_Task:_
Look below and pull out each line with the word "tube".

_Dataset records:_
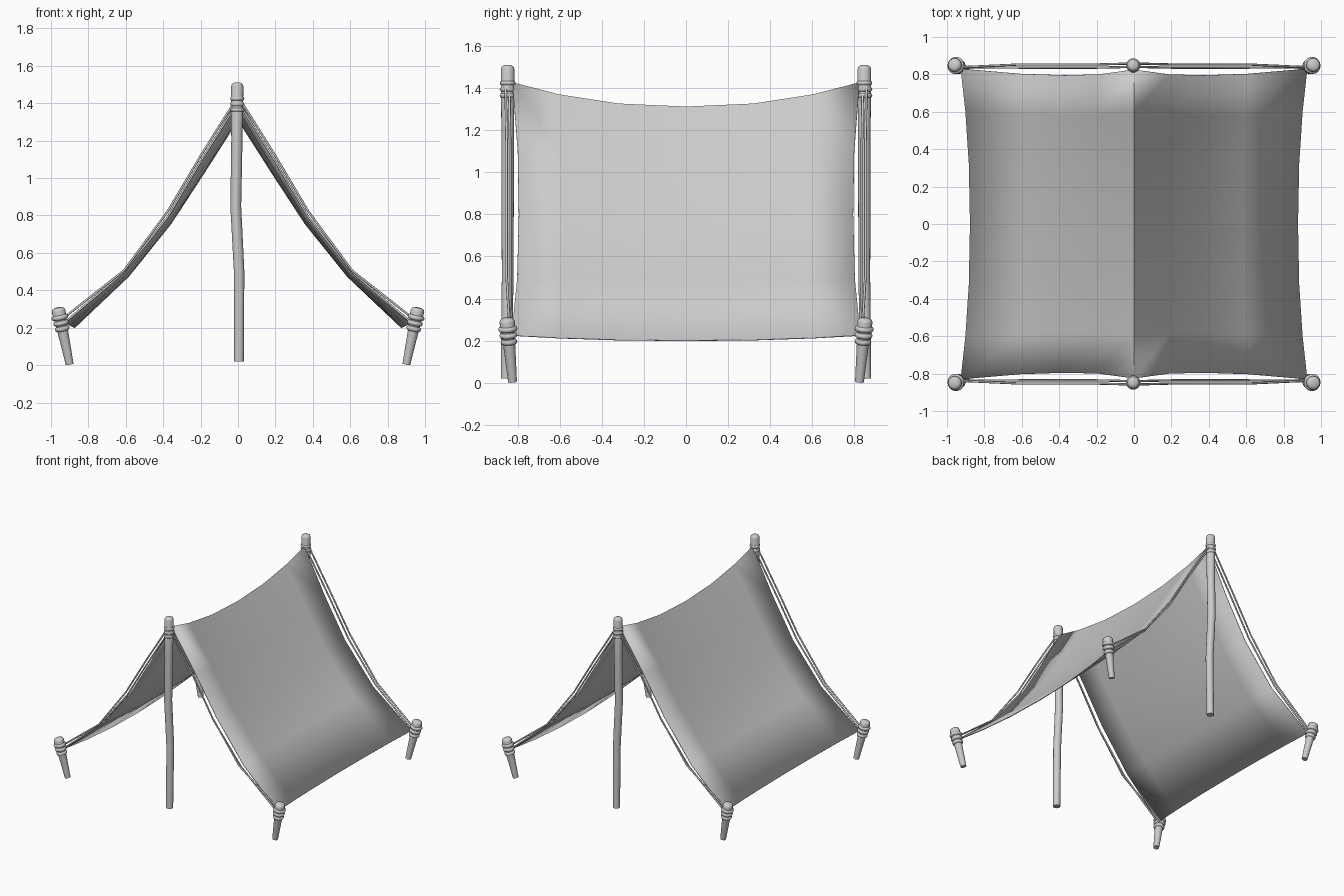
import bpy, bmesh, math
from mathutils import Vector

cube = bpy.data.objects.get("Cube")
if cube:
    bpy.data.objects.remove(cube, do_unlink=True)

grey = bpy.data.materials.new("plain_grey")
grey.use_nodes = True
COLOR = (0.6, 0.6, 0.6, 1)
grey.diffuse_color = COLOR
grey.node_tree.nodes["Principled BSDF"].inputs["Base Color"].default_value = COLOR


def finish(bm, name, angle):
    bmesh.ops.recalc_face_normals(bm, faces=bm.faces)
    mesh = bpy.data.meshes.new(name)
    bm.to_mesh(mesh)
    bm.free()
    mesh.materials.append(grey)
    obj = bpy.data.objects.new(name, mesh)
    bpy.context.collection.objects.link(obj)
    bpy.ops.object.select_all(action='DESELECT')
    obj.select_set(True)
    bpy.context.view_layer.objects.active = obj
    bpy.ops.object.shade_smooth_by_angle(angle=math.radians(angle))
    return obj


def tube(name, path, radii, sides=16):
    """Closed round tube along a path with one radius per point."""
    bm = bmesh.new()
    pts = [Vector(p) for p in path]
    rings = []
    for i, p in enumerate(pts):
        axis = (pts[min(i + 1, len(pts) - 1)] - pts[max(i - 1, 0)]).normalized()
        u = axis.cross(Vector((0, 1, 0))).normalized()
        v = axis.cross(u)
        angles = [math.tau * k / sides for k in range(sides)]
        rings.append([bm.verts.new(p + radii[i] * (math.cos(a) * u + math.sin(a) * v))
                      for a in angles])
    for a, b in zip(rings, rings[1:]):
        for k in range(sides):
            n = (k + 1) % sides
            bm.faces.new((a[k], a[n], b[n], b[k]))
    bm.faces.new(rings[0])
    bm.faces.new(rings[-1])
    return finish(bm, name, 50)


def lashing(name, center, axis, radius, thick):
    """Rope ring wrapped round a post."""
    bpy.ops.mesh.primitive_torus_add(
        major_radius=radius, minor_radius=thick, major_segments=20, minor_segments=8,
        location=center, rotation=axis.to_track_quat('Z', 'Y').to_euler())
    ring = bpy.context.object
    ring.name = name
    ring.data.materials.append(grey)
    bpy.ops.object.shade_smooth()


# Sheet: a sagging cross-section, blended from its ends to its middle
END = [(0, 1.425), (0.19, 1.1), (0.37, 0.8), (0.61, 0.495), (0.925, 0.225)]
MIDDLE = [(0, 1.31), (0.18, 1.03), (0.36, 0.755), (0.585, 0.475), (0.875, 0.2)]
EDGE_Y = [0.825, 0.8, 0.795, 0.803, 0.83]
bm = bmesh.new()
rows = []
for t in (-1, -0.73, -0.39, 0, 0.39, 0.73, 1):
    w = abs(t) ** 2.2
    half = []
    for (xe, ze), (xm, zm), y in zip(END, MIDDLE, EDGE_Y):
        half.append((xm + (xe - xm) * w, t * y, zm + (ze - zm) * w))
    full = [(-x, y, z) for x, y, z in reversed(half[1:])] + half
    rows.append([bm.verts.new(p) for p in full])
for a, b in zip(rows, rows[1:]):
    for k in range(len(a) - 1):
        bm.faces.new((a[k], a[k + 1], b[k + 1], b[k]))
sheet = finish(bm, "cloth_sheet", 75)
solid = sheet.modifiers.new("thickness", 'SOLIDIFY')
solid.thickness = 0.006
solid.offset = 0

for sy, end in ((-1, "front"), (1, "back")):
    # Tall bent pole with a rounded top
    y = sy * 0.848
    tube(end + "_pole",
         [(0.005, sy * 0.855, 0.02), (0.006, y, 0.5), (-0.012, y, 0.85),
          (-0.006, y, 1.2), (-0.004, y, 1.49), (-0.004, y, 1.503), (-0.004, y, 1.51)],
         [0.026, 0.028, 0.029, 0.03, 0.033, 0.028, 0.017])
    for i in range(3):
        lashing(f"{end}_pole_lashing_{i}", (-0.004, y, 1.365 + 0.03 * i),
                Vector((0, 0, 1)), 0.026, 0.012)

    for sx, side in ((-1, "right"), (1, "left")):
        # Leaning tapered stake
        base = Vector((sx * 0.9, sy * 0.825, 0.004))
        top = Vector((sx * 0.963, sy * 0.852, 0.307))
        steps = [0, 0.6, 0.94, 0.98, 1]
        tube(f"{end}_{side}_stake", [base.lerp(top, s) for s in steps],
             [0.021, 0.029, 0.037, 0.032, 0.02])
        for i in range(3):
            s = 0.63 + 0.1 * i
            lashing(f"{end}_{side}_stake_lashing_{i}", base.lerp(top, s),
                    top - base, 0.026 + 0.003 * i, 0.014)

        # Pair of slack ropes from pole to stake
        for i, (ya, ym, lift) in enumerate(((0.858, 0.853, 0.018), (0.84, 0.836, -0.012))):
            path = [(0.012, ya, 1.4 + lift), (0.2, ym, 1.1 + lift), (0.375, ym, 0.805 + lift),
                    (0.61, ym, 0.5 + lift * 0.3), (0.935, 0.838, 0.232 + lift)]
            tube(f"{end}_{side}_rope_{i}", [(sx * px, sy * py, pz) for px, py, pz in path],
                 [0.006] * len(path), 8)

_Exercise result:_
def tube(name, path, radii, sides=16):
    """Closed round tube along a path with one radius per point."""
    tube(end + "_pole",
        tube(f"{end}_{side}_stake", [base.lerp(top, s) for s in steps],
            tube(f"{end}_{side}_rope_{i}", [(sx * px, sy * py, pz) for px, py, pz in path],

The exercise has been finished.